Drug addiction is a dependence on an illegal drug or a medication. A person may have a physical dependence on a substance without having an addiction. For example, certain blood pressure medications do not cause addiction but they can cause physical dependence. Other drugs, such as cocaine, cause addiction without leading to physical dependence.
The exact cause of drug addiction is not known. However, a person’s genes, the action of the drug, peer pressure, emotional distress, anxiety, depression, and environmental stress all can be factors.
There are several stages of drug use that may lead to dependence.
- Experimental use — typically involves peers, done for recreational use; the user may enjoy defying parents or other authority figures.
- Regular use — the user misses more and more school or work; worries about losing drug source; uses drugs to “fix” negative feelings; begins to stay away from friends and family; may change friends to those who are regular users; shows increased tolerance and ability to “handle” the drug.
- Daily preoccupation — the user loses any motivation; does not care about school and work; has obvious behavior changes; thinking about drug use is more important than all other interests, including relationships; the user becomes secretive; may begin dealing drugs to help support habit; use of other, harder drugs may increase; legal problems may increase.

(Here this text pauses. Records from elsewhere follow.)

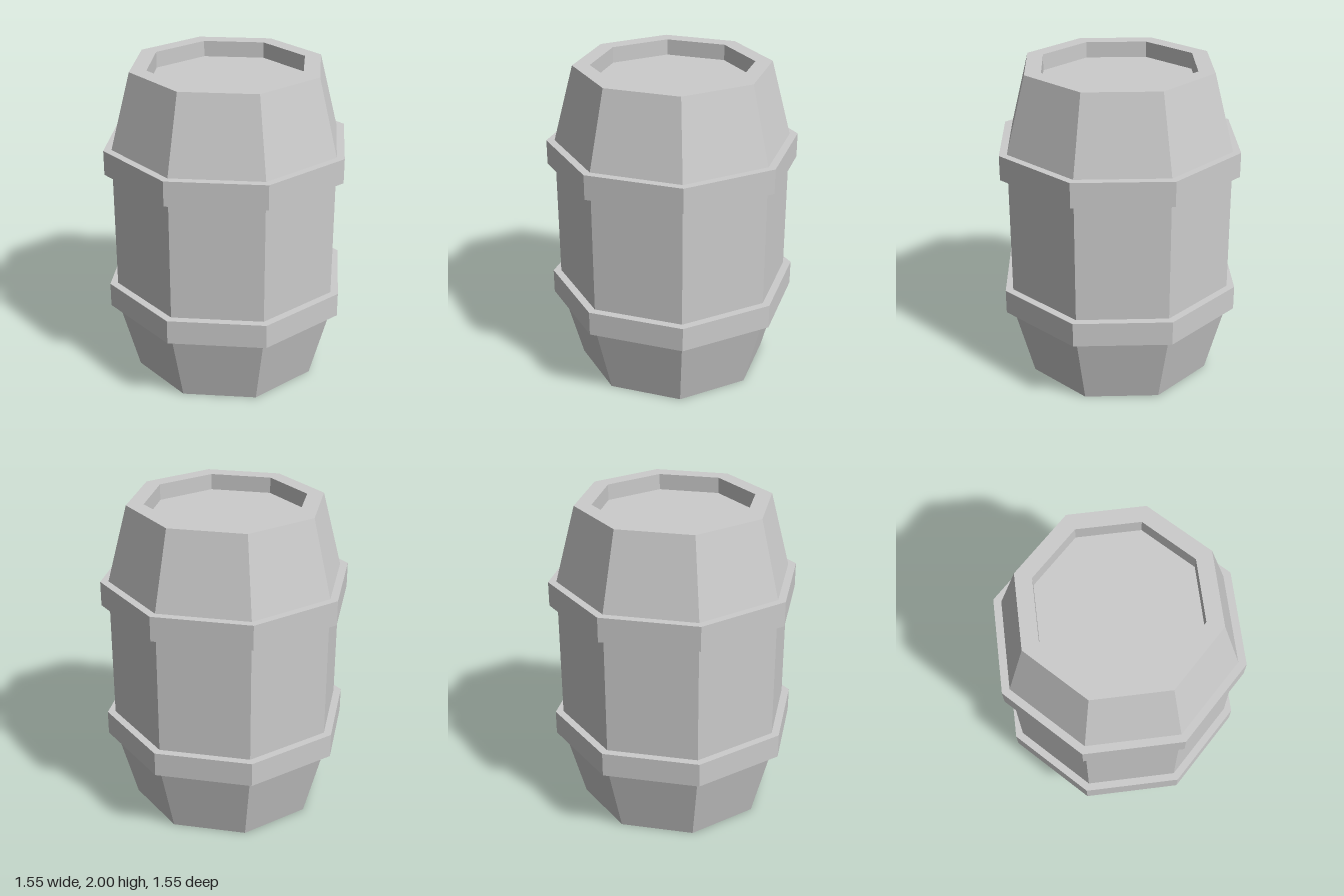
import * as THREE from 'three';

const SIDES = 8;
const material = new THREE.MeshStandardMaterial({ color: 0xcccccc, flatShading: true });

// Eight-sided solid turned from a profile of [radius, height] points
function turned(name, profile) {
  const points = profile.map(([r, y]) => new THREE.Vector2(r, y));
  const mesh = new THREE.Mesh(new THREE.LatheGeometry(points, SIDES), material);
  mesh.name = name;
  return mesh;
}

export function createModel() {
  const barrel = new THREE.Group();
  barrel.name = 'barrel';

  // Staves with a raised rim and recessed lid at both ends
  barrel.add(turned('barrelBody', [
    [0, 0.1], [0.495, 0.1], [0.495, 0], [0.6, 0],
    [0.725, 0.472], [0.725, 1.528],
    [0.6, 2], [0.495, 2], [0.495, 1.9], [0, 1.9],
  ]));

  // Hoops where the body starts to taper
  const hoopHeight = 0.154;
  for (const [name, y] of [['lowerHoop', 0.471], ['upperHoop', 1.375]]) {
    barrel.add(turned(name, [
      [0.724, y], [0.775, y], [0.775, y + hoopHeight], [0.724, y + hoopHeight],
    ]));
  }
  return barrel;
}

- Dependence — cannot face daily life without drugs; denies problem; physical condition gets worse; loss of “control” over use; may become suicidal; financial and legal problems get worse; may have broken ties with family members or friends.
The type and duration of treatment depend on the individual. There are two primary tools:
- Medication: Methadone and naltrexone are two drugs that help people who are addicted to opiates. Antidepressants are needed when someone also has depression, anxiety, bipolar or psychosis. Two therapeutic — not preventive — vaccines are available to relieve the withdrawal symptoms of cocaine and methamphetamine addicts.
- Counseling: Cognitive behavioral therapy (teaching someone to think differently about their circumstances), family therapy and positive reinforcement are important parts of fighting drug addictions through counseling.
The only way to truly prevent drug addiction is to never take drugs.